Manuscripts/Mixed Material Interview with James Moceri
During the course of graduate work at Columbia, I worked for the Federal Writers Project as a writer, and produced a series of pamphlets on subjects as varied as “Soil Conservation” for the New Jersey Department of Agriculture, the lives and works of New Jersey painters of the 19th century, Washington in New Jersey during the Revolutionary War. Transferring later to the New Jersey Historical Records Survey (also part of the WPA program) first as an editor and subsequently as a supervisor, I worked on volumes of local history, including manuscript collections and inventories of county and municipal archives. In 1940, I was asked to take charge of the largest and most important research project in American history then being carried out under the umbrella of the New Jersey Historical Records Survey. The project also had the sponsorship of the history department of Columbia University, a factor which had played some part in my selection as the new director. The objective was to produce a massive and indeed exhaustive history of the nearly 34,000 roll-call votes taken in the U.S. Congress from 1789 to 1932. I was responsible for the work of a staff of more than 100 people engaged in this and a series of related projects. It was my first experience in what could accurately be described as large scale substantive and managerial program direction.
I must digress at this point to take note of my intellectual and political concerns from the mid-thirties to the outbreak of World War II. Although my general field of study was modern European history, my more specific interests centered on nationalism as a political force, the intellectual history of 19th century Europe (and on this subject Jacques Barzun created for my benefit a graduate seminar at Columbia), and the nature and theory of history itself. Politically I had come to the conclusion by the mid-thirties that fascism and communism posed in differing guises and for differing reason a mortal threat to the continuation of the liberal and humanistic achievements of western civilization. In reaching this conclusion I had been much influenced by the writings of the great Italian historian-philosopher Benedetto Croce. The failure of the League of Nations to check the Japanese conquest of Manchuria and Mussolini's invasion of Ethiopia convinced me that a general war had become inevitable, at least on a Europe-wide scale.
Pearl Harbor—The War Years
Pearl Harbor marked the end of the entire Historical Records Research Program on which I had been employed. I later applied for a commission in the Navy as a junior officer, and served in the Pacific Theater. As a communications officer on the staff of the commander of the amphibious forces of the Pacific fleet, I participated in the Iwo Jima and Okinawa operations.

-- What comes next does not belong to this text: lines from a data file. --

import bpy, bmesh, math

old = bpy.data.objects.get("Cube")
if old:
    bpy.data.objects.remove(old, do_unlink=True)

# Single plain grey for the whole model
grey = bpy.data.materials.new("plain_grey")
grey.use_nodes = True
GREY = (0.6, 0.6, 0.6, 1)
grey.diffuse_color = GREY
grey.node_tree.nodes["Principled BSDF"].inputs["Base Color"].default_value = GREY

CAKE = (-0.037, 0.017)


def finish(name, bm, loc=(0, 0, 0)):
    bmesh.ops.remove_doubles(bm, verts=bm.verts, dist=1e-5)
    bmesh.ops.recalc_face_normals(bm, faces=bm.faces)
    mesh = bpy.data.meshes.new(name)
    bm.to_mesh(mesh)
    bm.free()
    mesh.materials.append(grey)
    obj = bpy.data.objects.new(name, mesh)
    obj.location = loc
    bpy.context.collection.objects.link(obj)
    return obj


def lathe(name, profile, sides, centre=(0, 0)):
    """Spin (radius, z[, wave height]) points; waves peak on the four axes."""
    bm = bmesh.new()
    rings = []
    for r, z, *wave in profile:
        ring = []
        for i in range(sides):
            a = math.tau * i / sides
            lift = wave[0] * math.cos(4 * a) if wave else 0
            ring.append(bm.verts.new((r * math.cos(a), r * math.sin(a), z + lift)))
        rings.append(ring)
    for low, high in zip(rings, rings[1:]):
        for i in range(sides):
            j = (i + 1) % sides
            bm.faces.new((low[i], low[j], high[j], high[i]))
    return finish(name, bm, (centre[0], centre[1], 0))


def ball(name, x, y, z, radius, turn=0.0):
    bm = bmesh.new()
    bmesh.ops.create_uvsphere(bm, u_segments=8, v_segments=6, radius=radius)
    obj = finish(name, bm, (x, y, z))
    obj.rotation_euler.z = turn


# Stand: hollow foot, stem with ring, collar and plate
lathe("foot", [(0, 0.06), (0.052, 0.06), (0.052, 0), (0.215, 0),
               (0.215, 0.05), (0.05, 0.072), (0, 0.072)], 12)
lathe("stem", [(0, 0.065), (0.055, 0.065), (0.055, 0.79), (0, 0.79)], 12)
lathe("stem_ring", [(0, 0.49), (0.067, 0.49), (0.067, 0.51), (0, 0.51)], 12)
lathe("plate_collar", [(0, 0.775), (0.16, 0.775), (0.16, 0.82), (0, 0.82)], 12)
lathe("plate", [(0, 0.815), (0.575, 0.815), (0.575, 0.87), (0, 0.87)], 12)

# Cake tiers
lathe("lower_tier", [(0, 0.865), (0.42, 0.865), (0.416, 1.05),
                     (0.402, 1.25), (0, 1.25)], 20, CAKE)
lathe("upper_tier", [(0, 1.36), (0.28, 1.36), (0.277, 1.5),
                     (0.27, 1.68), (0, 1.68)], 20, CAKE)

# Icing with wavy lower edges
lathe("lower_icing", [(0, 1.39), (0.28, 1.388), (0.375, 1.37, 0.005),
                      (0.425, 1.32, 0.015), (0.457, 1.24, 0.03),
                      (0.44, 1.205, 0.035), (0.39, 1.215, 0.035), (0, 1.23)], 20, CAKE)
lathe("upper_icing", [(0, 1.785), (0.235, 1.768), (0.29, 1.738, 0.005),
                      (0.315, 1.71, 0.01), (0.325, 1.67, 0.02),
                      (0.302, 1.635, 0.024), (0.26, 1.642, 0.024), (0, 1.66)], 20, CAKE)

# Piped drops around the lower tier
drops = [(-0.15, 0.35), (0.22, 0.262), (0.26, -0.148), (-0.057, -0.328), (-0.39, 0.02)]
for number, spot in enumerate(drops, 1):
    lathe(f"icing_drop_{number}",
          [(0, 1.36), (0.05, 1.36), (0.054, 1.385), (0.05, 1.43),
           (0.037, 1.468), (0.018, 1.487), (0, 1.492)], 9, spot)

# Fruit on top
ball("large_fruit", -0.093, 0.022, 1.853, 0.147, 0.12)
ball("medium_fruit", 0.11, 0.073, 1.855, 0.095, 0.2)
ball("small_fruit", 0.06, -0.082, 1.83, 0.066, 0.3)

At the end of the war, I applied for and received a post-war fellowship from the Rockefeller Foundation for research on Italian political developments in the 20th century, particularly the liberal opposition to fascism in Italy.

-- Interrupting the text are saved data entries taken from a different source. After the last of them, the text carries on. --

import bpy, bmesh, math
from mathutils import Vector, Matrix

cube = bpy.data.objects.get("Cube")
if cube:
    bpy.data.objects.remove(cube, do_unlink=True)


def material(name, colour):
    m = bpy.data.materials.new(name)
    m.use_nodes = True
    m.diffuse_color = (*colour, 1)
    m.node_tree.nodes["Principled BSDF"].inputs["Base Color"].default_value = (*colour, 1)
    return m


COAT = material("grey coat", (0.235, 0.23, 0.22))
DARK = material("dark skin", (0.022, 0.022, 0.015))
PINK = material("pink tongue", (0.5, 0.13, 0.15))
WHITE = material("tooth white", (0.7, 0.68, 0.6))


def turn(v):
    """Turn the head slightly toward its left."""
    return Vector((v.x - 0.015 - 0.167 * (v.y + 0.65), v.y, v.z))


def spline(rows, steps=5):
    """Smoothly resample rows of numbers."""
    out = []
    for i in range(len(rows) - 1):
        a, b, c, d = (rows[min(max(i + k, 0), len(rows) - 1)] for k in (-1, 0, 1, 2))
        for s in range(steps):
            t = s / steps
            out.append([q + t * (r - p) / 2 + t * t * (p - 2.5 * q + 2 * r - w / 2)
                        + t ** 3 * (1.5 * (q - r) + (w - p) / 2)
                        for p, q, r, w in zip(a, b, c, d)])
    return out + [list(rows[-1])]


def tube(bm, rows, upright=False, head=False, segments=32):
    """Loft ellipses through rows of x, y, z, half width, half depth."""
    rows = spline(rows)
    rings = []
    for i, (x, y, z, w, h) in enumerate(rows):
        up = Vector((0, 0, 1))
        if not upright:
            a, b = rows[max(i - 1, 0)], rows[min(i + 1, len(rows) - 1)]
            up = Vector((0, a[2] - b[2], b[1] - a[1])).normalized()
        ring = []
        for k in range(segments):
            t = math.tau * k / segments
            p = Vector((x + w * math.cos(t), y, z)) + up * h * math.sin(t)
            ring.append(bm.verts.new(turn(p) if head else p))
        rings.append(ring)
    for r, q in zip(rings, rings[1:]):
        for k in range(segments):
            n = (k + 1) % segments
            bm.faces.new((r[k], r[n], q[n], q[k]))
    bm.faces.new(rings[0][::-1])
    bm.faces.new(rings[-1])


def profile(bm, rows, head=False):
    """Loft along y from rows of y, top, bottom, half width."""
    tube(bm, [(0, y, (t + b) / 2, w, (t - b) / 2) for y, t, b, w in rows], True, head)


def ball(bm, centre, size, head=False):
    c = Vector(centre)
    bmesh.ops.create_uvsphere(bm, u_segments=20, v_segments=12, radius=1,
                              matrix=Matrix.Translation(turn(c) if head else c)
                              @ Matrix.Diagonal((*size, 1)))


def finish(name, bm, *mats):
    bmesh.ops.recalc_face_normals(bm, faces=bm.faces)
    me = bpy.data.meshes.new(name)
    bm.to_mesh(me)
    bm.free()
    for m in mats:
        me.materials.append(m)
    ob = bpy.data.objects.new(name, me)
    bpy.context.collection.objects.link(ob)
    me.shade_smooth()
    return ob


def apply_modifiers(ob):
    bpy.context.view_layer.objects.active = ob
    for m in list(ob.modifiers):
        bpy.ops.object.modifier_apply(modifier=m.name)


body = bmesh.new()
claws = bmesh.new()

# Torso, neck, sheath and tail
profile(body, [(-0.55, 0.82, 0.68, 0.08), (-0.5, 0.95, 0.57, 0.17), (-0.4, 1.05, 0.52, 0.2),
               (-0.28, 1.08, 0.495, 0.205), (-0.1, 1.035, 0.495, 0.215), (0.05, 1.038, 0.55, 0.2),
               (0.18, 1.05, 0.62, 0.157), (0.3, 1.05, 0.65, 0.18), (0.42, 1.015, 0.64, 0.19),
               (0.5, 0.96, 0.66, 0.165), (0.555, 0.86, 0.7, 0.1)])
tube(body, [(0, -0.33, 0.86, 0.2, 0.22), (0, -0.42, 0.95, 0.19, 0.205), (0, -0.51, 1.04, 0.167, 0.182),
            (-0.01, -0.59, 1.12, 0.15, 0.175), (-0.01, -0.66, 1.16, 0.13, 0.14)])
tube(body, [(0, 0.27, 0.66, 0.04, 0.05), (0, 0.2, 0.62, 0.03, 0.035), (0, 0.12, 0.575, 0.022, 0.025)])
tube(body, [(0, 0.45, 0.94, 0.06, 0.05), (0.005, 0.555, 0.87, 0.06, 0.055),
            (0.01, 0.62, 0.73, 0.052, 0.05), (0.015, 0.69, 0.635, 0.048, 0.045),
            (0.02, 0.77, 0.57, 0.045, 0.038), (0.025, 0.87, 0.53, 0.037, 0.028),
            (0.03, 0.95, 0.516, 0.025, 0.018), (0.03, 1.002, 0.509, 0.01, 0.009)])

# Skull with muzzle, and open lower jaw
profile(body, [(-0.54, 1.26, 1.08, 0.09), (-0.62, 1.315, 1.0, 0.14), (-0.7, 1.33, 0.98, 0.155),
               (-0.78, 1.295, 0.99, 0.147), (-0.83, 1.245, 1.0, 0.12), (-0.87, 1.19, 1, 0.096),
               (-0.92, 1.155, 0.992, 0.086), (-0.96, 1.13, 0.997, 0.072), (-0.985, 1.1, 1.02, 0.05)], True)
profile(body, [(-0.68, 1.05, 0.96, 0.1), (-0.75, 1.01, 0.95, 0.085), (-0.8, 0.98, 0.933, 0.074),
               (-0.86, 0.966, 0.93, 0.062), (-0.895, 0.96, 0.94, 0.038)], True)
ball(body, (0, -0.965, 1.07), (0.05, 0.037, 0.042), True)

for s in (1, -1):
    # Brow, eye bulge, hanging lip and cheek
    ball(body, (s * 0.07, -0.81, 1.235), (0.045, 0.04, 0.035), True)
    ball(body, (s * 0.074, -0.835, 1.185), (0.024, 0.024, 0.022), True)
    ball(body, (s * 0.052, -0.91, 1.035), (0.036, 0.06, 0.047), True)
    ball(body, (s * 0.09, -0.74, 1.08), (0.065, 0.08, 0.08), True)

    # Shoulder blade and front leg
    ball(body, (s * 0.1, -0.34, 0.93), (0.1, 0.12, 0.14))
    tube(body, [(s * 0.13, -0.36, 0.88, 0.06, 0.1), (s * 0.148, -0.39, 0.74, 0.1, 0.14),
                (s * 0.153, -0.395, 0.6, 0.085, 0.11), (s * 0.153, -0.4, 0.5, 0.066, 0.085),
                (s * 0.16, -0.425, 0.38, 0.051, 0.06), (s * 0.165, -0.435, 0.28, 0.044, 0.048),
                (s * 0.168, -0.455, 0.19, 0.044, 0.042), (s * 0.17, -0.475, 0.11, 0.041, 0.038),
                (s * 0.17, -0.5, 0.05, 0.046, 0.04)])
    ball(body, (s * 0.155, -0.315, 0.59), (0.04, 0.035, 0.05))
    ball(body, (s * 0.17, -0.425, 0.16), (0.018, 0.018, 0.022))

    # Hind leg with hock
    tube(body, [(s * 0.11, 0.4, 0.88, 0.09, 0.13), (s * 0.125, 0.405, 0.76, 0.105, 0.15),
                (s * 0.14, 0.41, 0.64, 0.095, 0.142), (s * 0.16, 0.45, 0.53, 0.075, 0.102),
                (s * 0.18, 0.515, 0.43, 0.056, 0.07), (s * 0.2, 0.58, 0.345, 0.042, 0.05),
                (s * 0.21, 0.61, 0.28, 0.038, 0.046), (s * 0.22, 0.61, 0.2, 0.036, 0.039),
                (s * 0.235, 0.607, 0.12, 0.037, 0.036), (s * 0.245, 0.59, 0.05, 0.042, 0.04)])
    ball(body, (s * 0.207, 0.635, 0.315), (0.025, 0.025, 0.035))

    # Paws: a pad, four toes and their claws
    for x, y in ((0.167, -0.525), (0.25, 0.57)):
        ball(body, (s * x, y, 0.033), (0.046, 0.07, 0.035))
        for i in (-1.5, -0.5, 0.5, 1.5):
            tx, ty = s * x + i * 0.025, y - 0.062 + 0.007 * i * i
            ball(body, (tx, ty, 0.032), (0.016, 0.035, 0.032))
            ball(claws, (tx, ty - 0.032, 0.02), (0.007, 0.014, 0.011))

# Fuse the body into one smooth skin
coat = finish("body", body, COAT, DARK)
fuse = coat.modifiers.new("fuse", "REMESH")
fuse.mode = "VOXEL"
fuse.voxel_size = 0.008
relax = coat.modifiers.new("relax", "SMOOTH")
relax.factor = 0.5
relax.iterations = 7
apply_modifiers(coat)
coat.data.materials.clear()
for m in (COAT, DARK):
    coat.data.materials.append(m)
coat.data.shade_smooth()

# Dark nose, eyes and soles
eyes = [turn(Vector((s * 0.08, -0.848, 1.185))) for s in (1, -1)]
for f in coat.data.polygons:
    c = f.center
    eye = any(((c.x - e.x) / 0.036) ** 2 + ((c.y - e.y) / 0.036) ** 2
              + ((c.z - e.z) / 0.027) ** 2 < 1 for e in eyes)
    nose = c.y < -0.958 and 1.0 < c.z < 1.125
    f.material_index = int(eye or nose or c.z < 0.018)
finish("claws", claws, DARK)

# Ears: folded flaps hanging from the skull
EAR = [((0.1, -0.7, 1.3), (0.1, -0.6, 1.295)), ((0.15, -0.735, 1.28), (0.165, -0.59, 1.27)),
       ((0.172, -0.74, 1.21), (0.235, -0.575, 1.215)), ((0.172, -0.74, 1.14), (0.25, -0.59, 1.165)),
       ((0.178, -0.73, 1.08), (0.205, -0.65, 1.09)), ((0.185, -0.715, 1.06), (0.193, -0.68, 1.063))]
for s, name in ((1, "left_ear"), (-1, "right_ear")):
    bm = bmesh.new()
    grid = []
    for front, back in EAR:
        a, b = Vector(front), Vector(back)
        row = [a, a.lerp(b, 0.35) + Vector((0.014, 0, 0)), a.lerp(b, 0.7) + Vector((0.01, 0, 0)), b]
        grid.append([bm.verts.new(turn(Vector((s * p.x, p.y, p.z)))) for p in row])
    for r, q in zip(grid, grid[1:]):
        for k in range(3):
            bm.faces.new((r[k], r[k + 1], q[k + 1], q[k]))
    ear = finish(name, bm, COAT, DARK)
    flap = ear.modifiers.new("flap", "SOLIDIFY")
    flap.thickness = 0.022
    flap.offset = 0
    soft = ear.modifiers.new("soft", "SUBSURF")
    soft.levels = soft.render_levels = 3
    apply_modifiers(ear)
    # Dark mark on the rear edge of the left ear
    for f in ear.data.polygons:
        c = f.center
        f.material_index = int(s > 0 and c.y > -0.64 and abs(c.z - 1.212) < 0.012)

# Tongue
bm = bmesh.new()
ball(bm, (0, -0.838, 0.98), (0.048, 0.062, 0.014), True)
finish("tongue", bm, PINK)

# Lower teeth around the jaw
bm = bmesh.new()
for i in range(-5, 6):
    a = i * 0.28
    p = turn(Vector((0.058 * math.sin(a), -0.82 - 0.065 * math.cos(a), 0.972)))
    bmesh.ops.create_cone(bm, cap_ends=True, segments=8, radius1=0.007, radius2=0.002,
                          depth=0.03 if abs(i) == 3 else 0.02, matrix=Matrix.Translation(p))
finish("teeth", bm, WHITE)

1947-49: Assistant Professor At College Of Northern Idaho; Leads To Fulbright Scholarship